Q: There is great warmth and affirmation expressed in this image of a guy suited up and standing next to a trailer with his wife looking on affectionately. Can you tell us something about how you captured this image and how you think it functions in this portfolio?
A: I kept running into this guy, and the more I spent time with him, the more interested I became in who he was. His name is Loyd and he was one of the best riders there. After interviewing him at his trailer, I had the chance to talk with his wife about his riding, and she spoke of him with such reverence, as if he was still the young man she fell in love with when they were teenagers. It really was a wonderful sentiment, so I tried to capture that in this photo.

Q: This image showing a guy with a Maico logo tattoo and wearing a Maico T-shirt certainly expresses loyalty to that traditional brand of motocross machine, but ironically he is leaning against a Husqvarna motorcycle, a competitive brand. It’s certainly a nice detail image to round out this portfolio, but what exactly were you trying to say by including this image?
A: One aspect of my storytelling that I feel very strongly about is that I want the viewer to have to move in and out and around the story, like I do. If I shoot everything with the same lens, from the same perspective, it would end up being a two-dimensional experience and the story would have no texture. In this particular piece, I wanted to show the whole story, from soup to nuts … not only do these guys ride, but they travel to get there, they work on their own bikes, they eat and drink together. It’s a communal experience that is so much more than just the riding. I wanted to show the grit of that as well.
As far as the competing logos are concerned, by the time the bikes and the parts and the riders are this old, these guys are just happy it’s all working. Brand loyalty takes a back seat to parts that fit together and run.

Q: I really like this image because it breaks many conventional rules of composition. The prominent out of focus elements give it a nice random being there quality and it certainly captures the action. What are your feelings about this image and can you please provide the tech data, including lens, exposure, and ISO?
A: Often times, when I’m shooting, I work hard to find that point of view that may seem a little different, but will give the viewer a better sense of what the action was really like. The landscape in this image plays as important a role as the rider himself in defining what the day was like, and to me, that helps tell a fuller story – all in one image. You can see it’s a nasty day, the landscape is pretty scrubby; it’s not a place for everyone’s taste, then here comes a rider, bounding into the shot. I think it’s pretty telling.
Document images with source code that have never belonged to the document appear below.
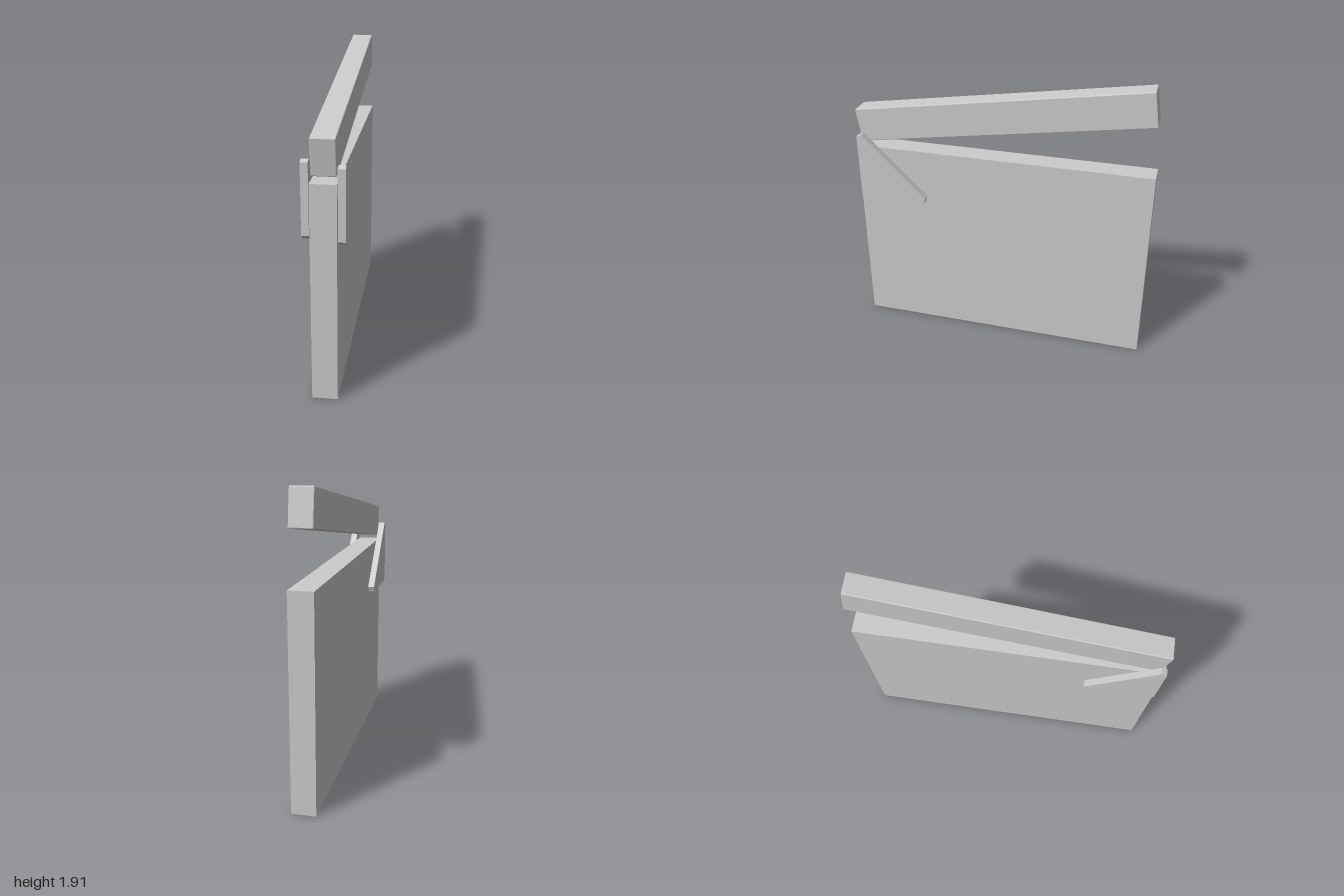
import * as THREE from 'three';
import { RoundedBoxGeometry } from 'three/addons/geometries/RoundedBoxGeometry.js';

const material = new THREE.MeshStandardMaterial({ color: 0xcccccc, flatShading: true });

// Triangular plate with clipped corners, drawn as (z, y) and thickened along x.
function hingePlate(name, outline, xMin, xMax) {
  const shape = new THREE.Shape(outline.map(([z, y]) => new THREE.Vector2(z, y)));
  const geometry = new THREE.ExtrudeGeometry(shape, { depth: xMax - xMin, bevelEnabled: false });
  geometry.rotateY(-Math.PI / 2); // outline x becomes z, depth runs towards -x
  geometry.translate(xMax, 0, 0);
  const mesh = new THREE.Mesh(geometry, material);
  mesh.name = name;
  return mesh;
}

export function createModel() {
  const model = new THREE.Group();
  model.name = 'clapperboard';

  // Upright slab
  const board = new THREE.Mesh(new THREE.BoxGeometry(0.154, 1.347, 2), material);
  board.name = 'board';
  board.position.y = 1.347 / 2;
  model.add(board);

  // Raised clap stick, hinged at the front, with slightly softened edges
  const stick = new THREE.Mesh(new RoundedBoxGeometry(0.144, 0.228, 1.968, 1, 0.006), material);
  stick.name = 'clapStick';
  stick.position.set(0, 1.642, 0.007);
  stick.rotation.x = 0.1555;
  model.add(stick);

  // Hinge plates; the right one sits a little higher and further forward
  const outline = [
    [0.98, 1.43], [0.945, 1.443], [0.514, 1.018], [0.53, 0.979], [0.952, 0.979], [0.979, 1.005],
  ];
  const shifted = outline.map(([z, y]) => [z + 0.008, y + 0.032]);
  model.add(hingePlate('leftHingePlate', outline, 0.079, 0.123));
  model.add(hingePlate('rightHingePlate', shifted, -0.126, -0.082));

  return model;
}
Tech data: I shot this with the Summarit-S 35 mm lens, 1/750 sec; f/4.0; ISO 100. Manual metering.
Q: What do you think you achieved in creating this portfolio, are you happy with the end result, and do you intend to shoot additional images on this fascinating group or to look for another group of senior citizens engaged in physically demanding sports?
A: I would call this project a huge success, both personally and professionally. I love telling the story of people and their passions, particularly if those passions are foreign to us, and this story certainly was. Professionally, it’s always great to keep new work in the pipeline and show prospective clients what inspires you. This project was just that.
Q: Do you have any other upcoming projects, exhibitions, etc. that you’d like to share with our readers?
A: I’ve been shooting a number of ongoing portrait projects lately, one recently on the Pine Ridge Reservation out in South Dakota. It was a feature that is going to come out later this spring for the ACLU and it was one of the most eye-opening projects I’ve shot in a long time.
Thank you for your time, Dennis!
– Leica Internet Team
To connect with Dennis or view more of his work, visit his website.